The Rogue is a practical and efficient compact crossover—and Nissan’s best-selling model. While its attractive looks and comfortable cabin are appealing, the Rogue isn’t as charismatic or refined as leading rivals. Its lazy 170-hp four-cylinder pairs with front- or all-wheel drive, and its performance is uninspired. It is exceptionally safe with great crash-test results and oodles of available active safety assists. Still, this class is filled with fun and functional alternatives that are more compelling than the mass-market Rogue.
What’s New for 2018?
For 2018, the Rogue is cosmetically and mechanically unchanged, but it is no longer available with a third row. However, it adds several consumer-minded features that improve its appeal elsewhere. The biggest addition is Nissan’s ProPilot Assist, which debuts on the 2018 Rogue. The system uses lane-keeping assist and stop-and-go adaptive cruise control to help the driver accelerate, brake, and steer on the highway. Every Rogue also receives a standard 7.0-inch touchscreen with Apple CarPlay and Android Auto. Additionally, it receives another USB port (two total), new standard equipment on higher trims, renamed and reshuffled packages, and two new exterior colors: Scarlet Ember and Midnight Pine.
Pricing is in 2018 dollars:
- Rogue FWD S: $25,845
- Rogue FWD SV: $27,065
- Rogue FWD SL: $32,225
- Rogue AWD S: $27,195
- Rogue AWD SV: $28,415
- Rogue AWD SL: $33,575
- Rogue FWD SL Hybrid: $33,425
- Rogue FWD SV Hybrid: $28,065
- Rogue AWD SL Hybrid: $34,775
- Rogue AWD SV Hybrid: $29,415
Engine, Transmission, and Performance
The Rogue retains the same engine and continuously variable automatic transmission (CVT) for 2018. Noisy and reluctant can describe an unsettled stomach after a supersize value meal—or the Rogue’s gasoline powertrain. A hybrid is available, too. The 170-hp 2.5-liter four-cylinder and continuously variable automatic transmission (CVT) is the standard setup. The CVT’s sluggish response and syrupy power delivery cause the engine to wail under heavy throttle; this powertrain seems to drag the Rogue around town rather than pull it. The hybrid version mates a 2.0-liter four-cylinder and an electric motor to produce a combined 176 horsepower through the same CVT as the gasoline engine. Driving the Rogue is like visiting your grandparents: The feedback might be a little dull, but at least it’s comfortable. Acceleration that lags behind that of class leaders, buoyant body motions, and unremarkable brakes are trademarks of the dynamically lackluster Nissan. During normal driving conditions, the pedal feels light and the brakes respond inconsistently. Hit the brakes hard and the Rogue’s nose takes a noticeable dive.

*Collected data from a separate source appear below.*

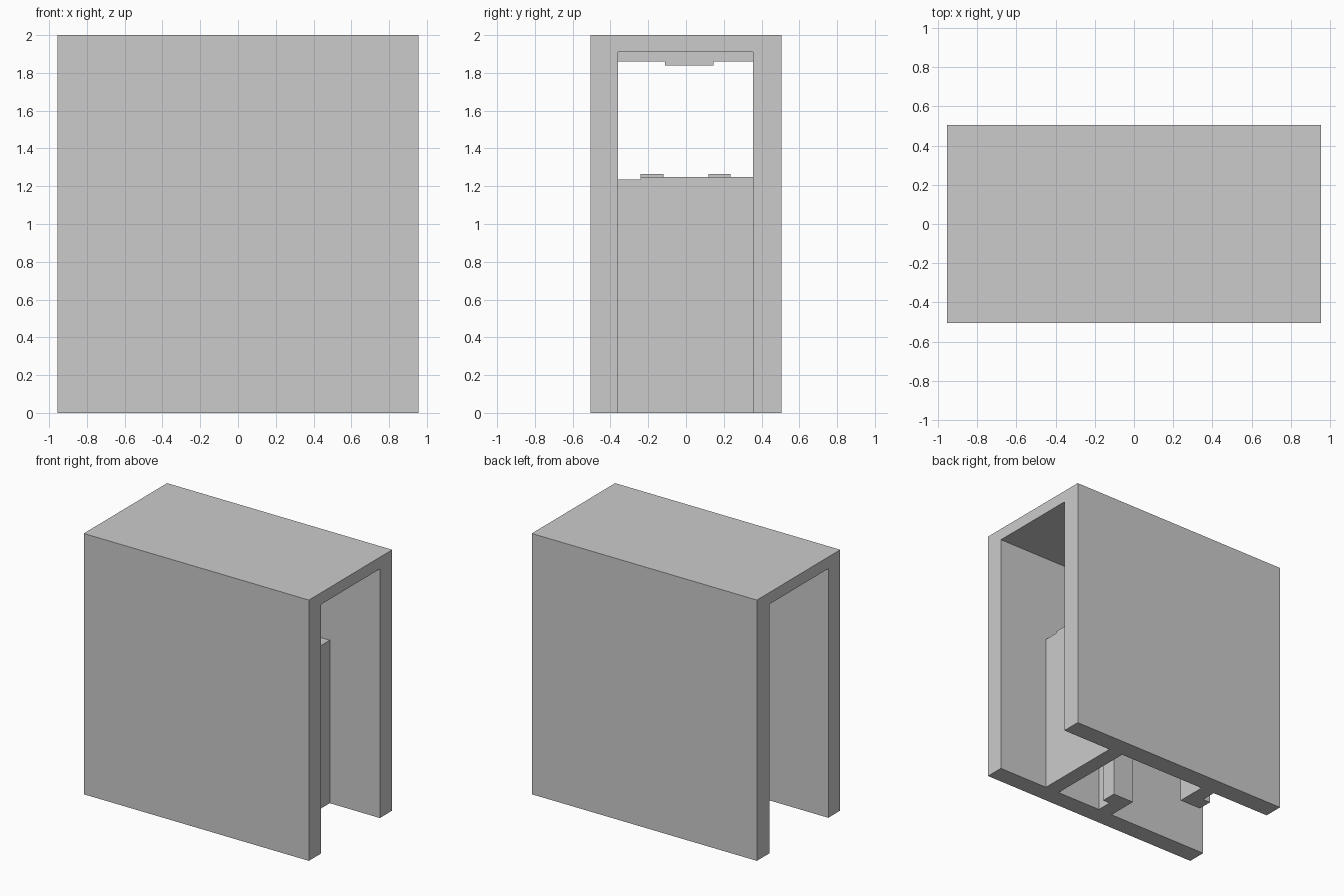
import bpy, bmesh
from mathutils import Vector

if "Cube" in bpy.data.objects:
    bpy.data.objects.remove(bpy.data.objects["Cube"])


def prism(name, outline, direction):
    """Closed prism: planar outline of 3D points swept along a direction."""
    bm = bmesh.new()
    face = bm.faces.new([bm.verts.new(p) for p in outline])
    swept = bmesh.ops.extrude_face_region(bm, geom=[face])
    verts = [g for g in swept["geom"] if isinstance(g, bmesh.types.BMVert)]
    bmesh.ops.translate(bm, verts=verts, vec=Vector(direction))
    bmesh.ops.recalc_face_normals(bm, faces=bm.faces)
    mesh = bpy.data.meshes.new(name)
    bm.to_mesh(mesh)
    bm.free()
    obj = bpy.data.objects.new(name, mesh)
    bpy.context.collection.objects.link(obj)
    return obj


def slab(name, profile, x0, x1):
    """Profile in (y, z), swept from x0 to x1."""
    return prism(name, [(x0, y, z) for y, z in profile], (x1 - x0, 0, 0))


def post(name, x0, x1, y0, y1, height):
    """Upright block standing on the ground."""
    plan = [(x0, y0, 0), (x1, y0, 0), (x1, y1, 0), (x0, y1, 0)]
    return prism(name, plan, (0, 0, height))


HX, HY, L, R, TOP = 0.955, 0.505, -0.36, 0.355, 1.91

# Outer casing: two walls and a roof, open at both ends and below
slab("casing", [(-HY, 0), (L, 0), (L, TOP), (R, TOP), (R, 0),
                (HY, 0), (HY, 2), (-HY, 2)], -HX, HX)

# Cross partition with a small notch in its top edge
slab("partition", [(L, 0), (R, 0), (R, 1.25), (-0.24, 1.25),
                   (-0.24, 1.235), (L, 1.235)], 0.41, 0.53)

# Hooked baffles: a stem from the wall and a wider, taller end
post("front_baffle_stem", -0.09, 0.03, L, -0.24, 1.235)
post("front_baffle_end", -0.09, 0.09, -0.24, -0.12, 1.265)
post("back_baffle_stem", -0.455, -0.34, 0.235, R, 1.235)
post("back_baffle_end", -0.52, -0.34, 0.12, 0.235, 1.265)

# Ceiling beam with a lower middle
slab("ceiling_beam", [(L, TOP), (L, 1.86), (-0.11, 1.86), (-0.11, 1.84),
                      (0.145, 1.84), (0.145, 1.86), (R, 1.86), (R, TOP)],
     -0.09, 0.09)
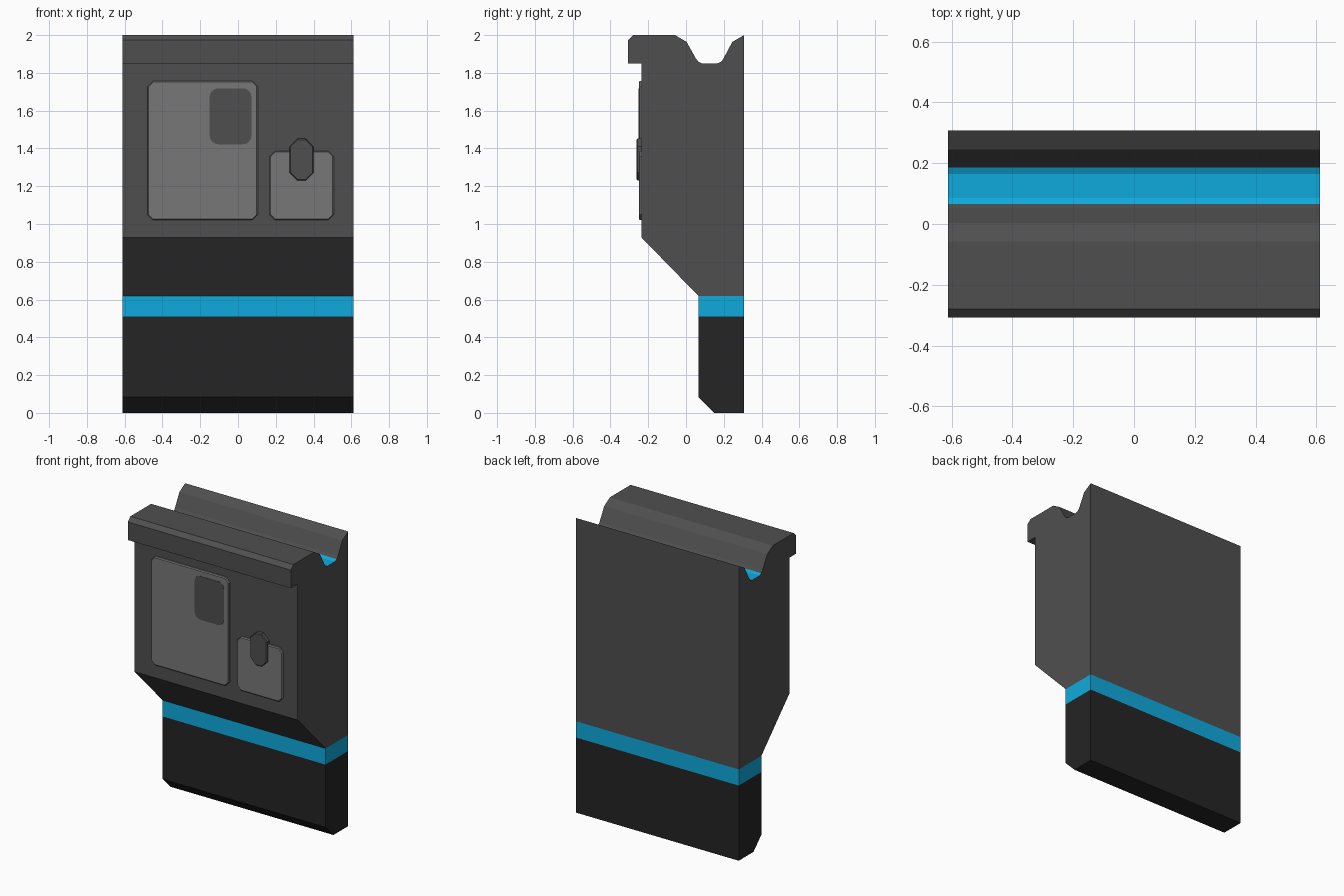
import bpy, bmesh, math
from mathutils import Vector

if "Cube" in bpy.data.objects:
    bpy.data.objects.remove(bpy.data.objects["Cube"])


def material(name, rgb):
    m = bpy.data.materials.new(name)
    m.diffuse_color = (*rgb, 1)
    m.use_nodes = True
    m.node_tree.nodes["Principled BSDF"].inputs["Base Color"].default_value = m.diffuse_color
    return m


GREY = material("dark_grey", (0.078, 0.078, 0.078))
BLACK = material("near_black", (0.018, 0.018, 0.018))
BLUE = material("bright_blue", (0.005, 0.40, 0.72))
PANEL = material("mid_grey", (0.185, 0.185, 0.185))
HALF_W = 0.612


def finish(name, bm, mats):
    bmesh.ops.recalc_face_normals(bm, faces=bm.faces[:])
    me = bpy.data.meshes.new(name)
    bm.to_mesh(me)
    bm.free()
    for m in mats:
        me.materials.append(m)
    ob = bpy.data.objects.new(name, me)
    bpy.context.collection.objects.link(ob)
    return ob


# Main body: side profile (y, z) extruded across x
profile = [(0.308, 0), (0.308, 2.0), (0.245, 1.964), (0.198, 1.875), (0.186, 1.859),
           (0.165, 1.85), (0.085, 1.85), (0.066, 1.859), (0.053, 1.875), (0.003, 1.964),
           (-0.058, 2.0), (-0.28, 2.0), (-0.308, 1.973), (-0.308, 1.85),
           (-0.235, 1.85), (-0.235, 0.928), (0.065, 0.62), (0.065, 0.085), (0.15, 0)]
bm = bmesh.new()
cap = bm.faces.new([bm.verts.new((-HALF_W, y, z)) for y, z in profile])
ext = bmesh.ops.extrude_face_region(bm, geom=[cap], use_keep_orig=True)
bmesh.ops.translate(bm, vec=(2 * HALF_W, 0, 0),
                    verts=[g for g in ext["geom"] if isinstance(g, bmesh.types.BMVert)])
# Cut the coloured band into the shell
for z in (0.62, 0.51):
    bmesh.ops.bisect_plane(bm, geom=bm.verts[:] + bm.edges[:] + bm.faces[:],
                           plane_co=(0, 0, z), plane_no=(0, 0, 1), dist=1e-5)
# Colours by height; the groove floor is blue as well
for f in bm.faces:
    zs = [v.co.z for v in f.verts]
    ys = [v.co.y for v in f.verts]
    if max(zs) < 0.511:
        f.material_index = 1
    elif max(zs) < 0.621:
        f.material_index = 2
    elif min(zs) > 1.849 and max(zs) < 1.86 and min(ys) > 0.06:
        f.material_index = 2
finish("body_shell", bm, [GREY, BLACK, BLUE])


def plate(name, x0, x1, z0, z1, corner, y_back, y_front, mat, inset=0.0, steps=1):
    """Front plate with cut (steps=1) or rounded corners and a sloped rim."""
    def ring(y, d):
        pts = []
        c = corner
        centres = [(x1 - c, z1 - c), (x0 + c, z1 - c), (x0 + c, z0 + c), (x1 - c, z0 + c)]
        for q, (cx, cz) in enumerate(centres):
            for i in range(steps + 1):
                a = (q + i / steps) * math.pi / 2
                r = c - d
                pts.append(bm.verts.new((cx + r * math.cos(a), y, cz + r * math.sin(a))))
        return pts
    bm = bmesh.new()
    rings = [ring(y_back, 0)]
    if inset:
        rings.append(ring(y_front + inset, 0))
    rings.append(ring(y_front, inset))
    n = len(rings[0])
    for a, b in zip(rings, rings[1:]):
        for i in range(n):
            j = (i + 1) % n
            bm.faces.new((a[i], a[j], b[j], b[i]))
    bm.faces.new(rings[-1])
    bm.faces.new(rings[0])
    return finish(name, bm, [mat])


# Front panels and their details
plate("large_panel", -0.48, 0.105, 1.02, 1.757, 0.03, -0.234, -0.25, PANEL, 0.006)
plate("large_panel_window", -0.15, 0.071, 1.422, 1.718, 0.045, -0.249, -0.252, GREY, 0, 4)
plate("small_panel", 0.167, 0.507, 1.02, 1.387, 0.03, -0.234, -0.25, PANEL, 0.006)
plate("latch", 0.273, 0.40, 1.23, 1.452, 0.042, -0.234, -0.262, GREY, 0.006)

EPA fuel economy testing and reporting procedures have changed over time. For the latest and most accurate fuel economy numbers on current and older vehicles, we use the U.S. Department of Energy’s fueleconomy.gov website. Under the heading “Find & Compare Cars” click on the Compare Side-by-Side tool to find the EPA ratings for the make, model, and year you’re interested in.
Interior, Comfort, and Cargo
The Rogue’s interior is a comfortable and attractive environment, and the Platinum Reserve Interior package takes it into luxury territory. The 2018 Rogue is no longer available with a third row, which means the Volkswagen Tiguan is the only other compact crossover that is. The Nissan’s interior is otherwise unchanged, preserving the pleasant environment that is one of its high points. Along with other interior updates and enhancements, the Rogue’s riders benefit from added sound-absorbing materials that make it quieter inside. Nissan’s Zero Gravity front bucket seats provide incredible comfort, although we’re surprised a power-adjustable passenger seat isn’t offered. The Platinum Reserve Interior package is a deal that delivers an upscale touch. It covers the seats in dark camel leather with quilted inserts and extends to the doors, dash, and center console to create an opulent environment
Infotainment and Connectivity
Every Rogue has a standard 7.0-inch NissanConnect infotainment system with Apple CarPlay and Android Auto. Too bad the interface is less attractive than its rivals’, and we experienced some issues with the system. Addressing our gripes from 2017, Apple CarPlay and Android Auto support now comes standard on every Rogue, along with a 7.0-inch touchscreen. An additional USB port inside the center-console bin is new, too. Although we were unable to test the NissanConnect’s responsiveness, we encountered a couple of issues. Pressing the touchscreen too many times and too quickly can trigger a buffering pop-up. The entire system also blacked out on us once while we were running the navigation and satellite radio—unprovoked, it simply restarted itself middrive.
Safety Features and Crash Test Ratings
Some older vehicles are still eligible for coverage under a manufacturer’s Certified Pre-Owned (CPO) program. For more information visit our guide to every manufacturer’s CPO program.